Cody Szuwalski, Invited Speaker
Cody Szuwalski is a research faculty member at the University of California, Santa Barbara, in the Sustainable Fisheries Group within the Bren School of Environmental Management and Science. His research focuses on understanding the dynamics of exploited marine populations and ecosystems, developing models to simulate these dynamics, and evaluating the impacts of changes in management in these systems under uncertainty (e.g., climate change, trophic interactions, or life history). Geographically, his research is currently split between China (e.g., projecting the benefits of management reform using ecosystem models) and Alaska (e.g., performing stock assessments for Bering Sea crab stocks and management strategy evaluations under climate change scenarios).
Kathy Mills, Invited Speaker
Dr. Katherine Mills is an associate research scientist at the Gulf of Maine Research Institute in Portland, Maine.
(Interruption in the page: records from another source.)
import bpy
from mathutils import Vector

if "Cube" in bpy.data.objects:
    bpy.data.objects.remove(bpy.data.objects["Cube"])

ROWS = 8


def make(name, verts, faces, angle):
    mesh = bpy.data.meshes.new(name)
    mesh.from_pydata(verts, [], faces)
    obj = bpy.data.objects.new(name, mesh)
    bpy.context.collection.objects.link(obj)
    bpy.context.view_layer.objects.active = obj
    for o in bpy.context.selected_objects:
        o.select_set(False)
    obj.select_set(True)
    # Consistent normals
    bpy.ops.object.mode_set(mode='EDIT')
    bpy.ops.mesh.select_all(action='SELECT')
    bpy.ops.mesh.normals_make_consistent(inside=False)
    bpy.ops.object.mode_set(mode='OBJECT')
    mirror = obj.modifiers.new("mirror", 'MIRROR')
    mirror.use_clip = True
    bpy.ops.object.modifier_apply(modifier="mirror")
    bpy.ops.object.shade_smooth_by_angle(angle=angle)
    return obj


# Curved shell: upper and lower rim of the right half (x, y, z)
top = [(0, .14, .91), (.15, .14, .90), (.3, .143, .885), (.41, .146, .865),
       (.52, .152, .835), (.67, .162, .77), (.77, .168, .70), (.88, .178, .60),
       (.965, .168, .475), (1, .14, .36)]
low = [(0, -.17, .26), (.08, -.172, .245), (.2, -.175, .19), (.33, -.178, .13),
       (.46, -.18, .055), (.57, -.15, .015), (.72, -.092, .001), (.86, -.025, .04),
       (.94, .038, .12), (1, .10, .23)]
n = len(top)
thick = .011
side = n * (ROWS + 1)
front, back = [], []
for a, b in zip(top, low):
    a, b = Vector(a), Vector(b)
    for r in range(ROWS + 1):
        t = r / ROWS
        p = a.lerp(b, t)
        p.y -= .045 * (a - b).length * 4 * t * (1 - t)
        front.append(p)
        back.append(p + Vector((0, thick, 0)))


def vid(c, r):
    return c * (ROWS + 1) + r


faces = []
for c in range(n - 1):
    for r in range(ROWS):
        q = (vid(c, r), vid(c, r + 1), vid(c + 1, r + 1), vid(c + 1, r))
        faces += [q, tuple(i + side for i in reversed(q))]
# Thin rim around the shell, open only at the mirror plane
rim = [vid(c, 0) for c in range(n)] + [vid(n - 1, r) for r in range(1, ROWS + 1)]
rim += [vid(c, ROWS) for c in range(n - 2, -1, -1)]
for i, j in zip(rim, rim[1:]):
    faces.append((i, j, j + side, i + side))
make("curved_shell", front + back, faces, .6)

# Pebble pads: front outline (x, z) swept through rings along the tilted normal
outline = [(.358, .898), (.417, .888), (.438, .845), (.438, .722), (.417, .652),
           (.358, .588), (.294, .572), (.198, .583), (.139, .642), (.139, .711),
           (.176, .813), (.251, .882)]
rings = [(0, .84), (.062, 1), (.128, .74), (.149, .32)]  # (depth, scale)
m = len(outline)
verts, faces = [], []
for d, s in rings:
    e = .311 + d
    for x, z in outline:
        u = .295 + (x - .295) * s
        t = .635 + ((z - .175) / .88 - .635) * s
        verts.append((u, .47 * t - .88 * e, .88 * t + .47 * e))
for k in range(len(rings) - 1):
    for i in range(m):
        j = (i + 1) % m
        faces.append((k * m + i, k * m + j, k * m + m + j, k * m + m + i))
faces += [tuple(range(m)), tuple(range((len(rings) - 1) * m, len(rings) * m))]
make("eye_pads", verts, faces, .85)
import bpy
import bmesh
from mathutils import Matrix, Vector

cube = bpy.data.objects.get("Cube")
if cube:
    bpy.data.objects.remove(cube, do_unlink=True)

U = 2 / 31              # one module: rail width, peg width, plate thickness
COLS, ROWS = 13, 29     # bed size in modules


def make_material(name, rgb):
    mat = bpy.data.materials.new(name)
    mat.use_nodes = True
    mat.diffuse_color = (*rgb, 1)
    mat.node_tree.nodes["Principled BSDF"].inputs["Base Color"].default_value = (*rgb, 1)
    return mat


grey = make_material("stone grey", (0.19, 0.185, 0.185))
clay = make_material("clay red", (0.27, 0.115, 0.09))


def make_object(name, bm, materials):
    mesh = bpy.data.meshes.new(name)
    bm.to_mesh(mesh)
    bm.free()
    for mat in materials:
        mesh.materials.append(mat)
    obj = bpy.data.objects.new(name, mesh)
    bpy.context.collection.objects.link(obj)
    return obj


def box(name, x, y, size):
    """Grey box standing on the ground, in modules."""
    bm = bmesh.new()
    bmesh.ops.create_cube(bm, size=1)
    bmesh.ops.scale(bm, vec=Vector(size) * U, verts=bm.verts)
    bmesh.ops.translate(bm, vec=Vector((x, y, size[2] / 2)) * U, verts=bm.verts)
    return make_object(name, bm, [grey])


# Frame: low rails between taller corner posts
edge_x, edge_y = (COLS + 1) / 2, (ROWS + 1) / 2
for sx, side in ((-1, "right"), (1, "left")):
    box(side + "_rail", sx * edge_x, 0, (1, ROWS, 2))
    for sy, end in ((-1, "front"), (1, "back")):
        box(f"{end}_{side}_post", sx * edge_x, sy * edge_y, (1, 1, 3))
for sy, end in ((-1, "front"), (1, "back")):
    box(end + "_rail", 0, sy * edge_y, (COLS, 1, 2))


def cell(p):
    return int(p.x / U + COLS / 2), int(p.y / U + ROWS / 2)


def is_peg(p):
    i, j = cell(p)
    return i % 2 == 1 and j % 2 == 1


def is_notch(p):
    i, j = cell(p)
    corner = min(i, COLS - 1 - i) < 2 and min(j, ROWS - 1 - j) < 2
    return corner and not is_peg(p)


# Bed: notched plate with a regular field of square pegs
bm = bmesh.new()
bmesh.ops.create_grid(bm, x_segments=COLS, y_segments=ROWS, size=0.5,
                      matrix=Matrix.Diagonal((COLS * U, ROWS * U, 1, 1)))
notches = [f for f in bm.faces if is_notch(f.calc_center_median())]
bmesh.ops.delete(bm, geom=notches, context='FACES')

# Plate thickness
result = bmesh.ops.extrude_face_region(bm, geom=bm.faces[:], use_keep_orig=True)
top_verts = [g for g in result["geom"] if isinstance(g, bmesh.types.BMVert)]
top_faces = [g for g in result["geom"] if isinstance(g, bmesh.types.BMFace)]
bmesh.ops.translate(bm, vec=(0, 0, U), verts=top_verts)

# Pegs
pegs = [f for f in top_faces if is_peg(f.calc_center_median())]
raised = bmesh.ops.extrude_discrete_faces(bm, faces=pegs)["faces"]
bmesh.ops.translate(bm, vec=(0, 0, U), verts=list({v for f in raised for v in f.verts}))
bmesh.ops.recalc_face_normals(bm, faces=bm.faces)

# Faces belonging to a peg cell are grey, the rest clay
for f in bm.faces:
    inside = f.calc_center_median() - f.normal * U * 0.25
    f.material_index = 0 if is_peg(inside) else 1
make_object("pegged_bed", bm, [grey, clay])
As a quantitative fisheries ecologist, Kathy has studied ecosystem change and fish-ecosystem relationships in the Gulf of Maine region for over a decade. Her recent work investigates the direct and secondary impacts of environmental variability and climate change on resource populations, biological communities, and marine fisheries. Much of her work is interdisciplinary, seeking to understand and inform management of fisheries as coupled social-ecological systems. Climate adaptation within marine fisheries has become a major recent focus, with emphases on assessing climate adaptation strategies and providing new forms of information to support adaptation planning by fishery participants, fishing communities, and fishery managers.